When considering possible successors, it’s important to be honest when assessing the abilities of family members and other leaders involved in the business. The most risky or difficult situations for the business happen when family members are chosen for leadership positions, but don’t have adequate skills or qualifications to meet the demands of a top role.

It’s common to find that not everyone in the family will be well-suited to run a business. Many family members may be inclined toward other talents or interests – such as artistic or athletic pursuits, specializing in a profession, or otherwise following a career journey that they create for themselves. Some family members may see it as a burden to keep the operations of a business running smoothly if that’s not where they see themselves in the long term.

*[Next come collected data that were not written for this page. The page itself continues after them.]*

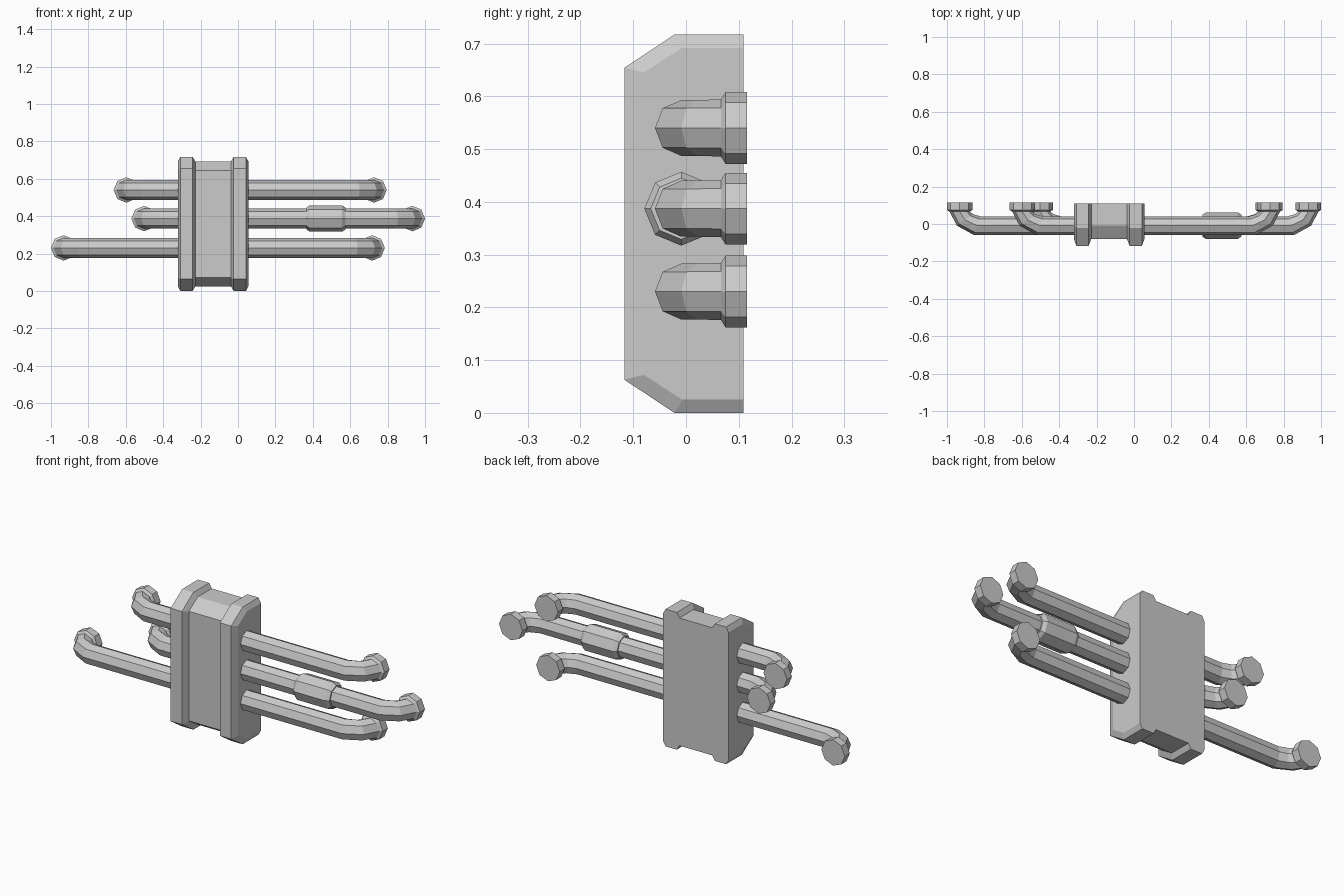
import bpy, bmesh
from math import sin, cos, pi, radians

if "Cube" in bpy.data.objects:
    bpy.data.objects.remove(bpy.data.objects["Cube"])

PIPE_Y = -0.009


def loft(name, rings):
    """Skin a list of equal-length vertex rings and cap both ends."""
    bm = bmesh.new()
    loops = [[bm.verts.new(p) for p in ring] for ring in rings]
    n = len(loops[0])
    for a, b in zip(loops, loops[1:]):
        for i in range(n):
            j = (i + 1) % n
            bm.faces.new((a[i], a[j], b[j], b[i]))
    bm.faces.new(loops[0])
    bm.faces.new(loops[-1])
    bmesh.ops.recalc_face_normals(bm, faces=bm.faces)
    mesh = bpy.data.meshes.new(name)
    bm.to_mesh(mesh)
    bm.free()
    obj = bpy.data.objects.new(name, mesh)
    bpy.context.collection.objects.link(obj)
    return obj


def ring(x, y, z, r, deg):
    """Octagon whose axis lies in the xy plane at the given heading."""
    t = radians(deg)
    return [(x + sin(t) * r * cos(a), y - cos(t) * r * cos(a), z + r * sin(a))
            for a in (i * pi / 4 for i in range(8))]


def pipe(name, z, x0, x1):
    """Wall pipe with an elbow and flange at each end."""
    # offset inward from flange centre, y, radius, heading
    end = [(0.0, 0.116, 0.068, 90), (0.0, 0.075, 0.068, 90),
           (0.0, 0.066, 0.054, 90), (0.028, 0.022, 0.053, 55),
           (0.094, PIPE_Y, 0.053, 20)]
    rings = [ring(x0 + d, y, z, r, -h) for d, y, r, h in end]
    rings += [ring(x1 - d, y, z, r, h) for d, y, r, h in reversed(end)]
    loft(name, rings)


# Junction box: chamfered profile swept along x, with a raised rib at each side
outer = [(0.109, 0.0), (-0.022, 0.0), (-0.117, 0.063),
         (-0.117, 0.654), (-0.022, 0.717), (0.109, 0.717)]
inner = [(0.109, 0.025), (-0.007, 0.025), (-0.08, 0.072),
         (-0.08, 0.645), (-0.007, 0.692), (0.109, 0.692)]
stations = [(-0.322, inner), (-0.308, outer), (-0.243, outer), (-0.228, inner),
            (-0.038, inner), (-0.023, outer), (0.042, outer), (0.056, inner)]
loft("junction_box", [[(x, y, z) for y, z in prof] for x, prof in stations])

# Pipes
pipe("upper_pipe", 0.54, -0.597, 0.727)
pipe("middle_pipe", 0.387, -0.502, 0.932)
pipe("lower_pipe", 0.23, -0.932, 0.717)

# Sleeve on the middle pipe
loft("pipe_sleeve", [ring(x, PIPE_Y, 0.387, r, 0) for x, r in
                     ((0.365, 0.058), (0.383, 0.07), (0.557, 0.07), (0.575, 0.058))])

Whether coming from inside or outside the family, an ideal successor will find fulfillment in taking on the responsibilities of the business. This leader will also act responsibly when making decisions for the company, its employees, and customers. The successor will also be able to create value for the business.

5. What are possible roles for my family members if they want to stay involved in the business, but not in a top leadership role?

Keeping family members involved in the business can have many advantages, such as encouraging the business to commit to a long-term strategy or to stay true to deeply held values. Family members can also help with business continuity by acting as a resource for institutional knowledge.

If family members can add value and would like to be involved in the business, a business owner may wish to consider having family members go into advisory roles or functional leadership roles that match their strengths. This is an especially appropriate option if they are not ready to assume an executive decision-making role.

6. I would like my family members to be involved in the next generation of executive leadership of the business. What’s the best way to pass down these significant responsibilities?

Families that successfully transfer the top responsibilities of the business to the next generation typically invest years of preparation to get the successor ready. They are also successful at communicating across a generation gap.

Most experts advise against business owners heavily pressuring family members into getting involved in the business. However, a business owner can find ways to expose the next generation to the business more gradually. For example, children who learn about the business over time can develop curiosity, interest, and passion in the business while also having space to explore other interests.

As any business owner knows, leading a business is more than about just showing up for a nine-to-five job. Being a business leader means accepting the highest level of responsibility for the company’s successes and failures. It often means going above and beyond the call of duty, going the extra mile for customers, and putting the needs of your employees above your own. A business owner is often the first person to arrive at the office and the last person to leave. Leading a business is also about having a long-term vision and the know-how to lead a team to execute that plan. Finally, a leader must be committed to an ongoing education about what will best serve the business.

Over time, family members who demonstrate competence and an understanding of what it means to be a responsible business owner can be given more access to the business. This can include developing comfort with the various advisors to the business. If trust develops, family members can become involved in day-to-day operations, with responsibilities increasing until they are fully integrated and equipped with all the tools needed to lead the business.

7. What are some other resources that can help with issues specific to family businesses?

Family business owners may find it helpful to consult advisors who specialize in issues specific to family businesses. For further reading, we can recommend the following resources:

Volaris Group has developed these resources that can help family businesses:

This is the first of a three-part series about family businesses. Part 2 will focus on opportunities for family businesses to strengthen their governance structures to manage complex family dynamics. Part 3 will profile a family business that has succeeded as part of Volaris Group.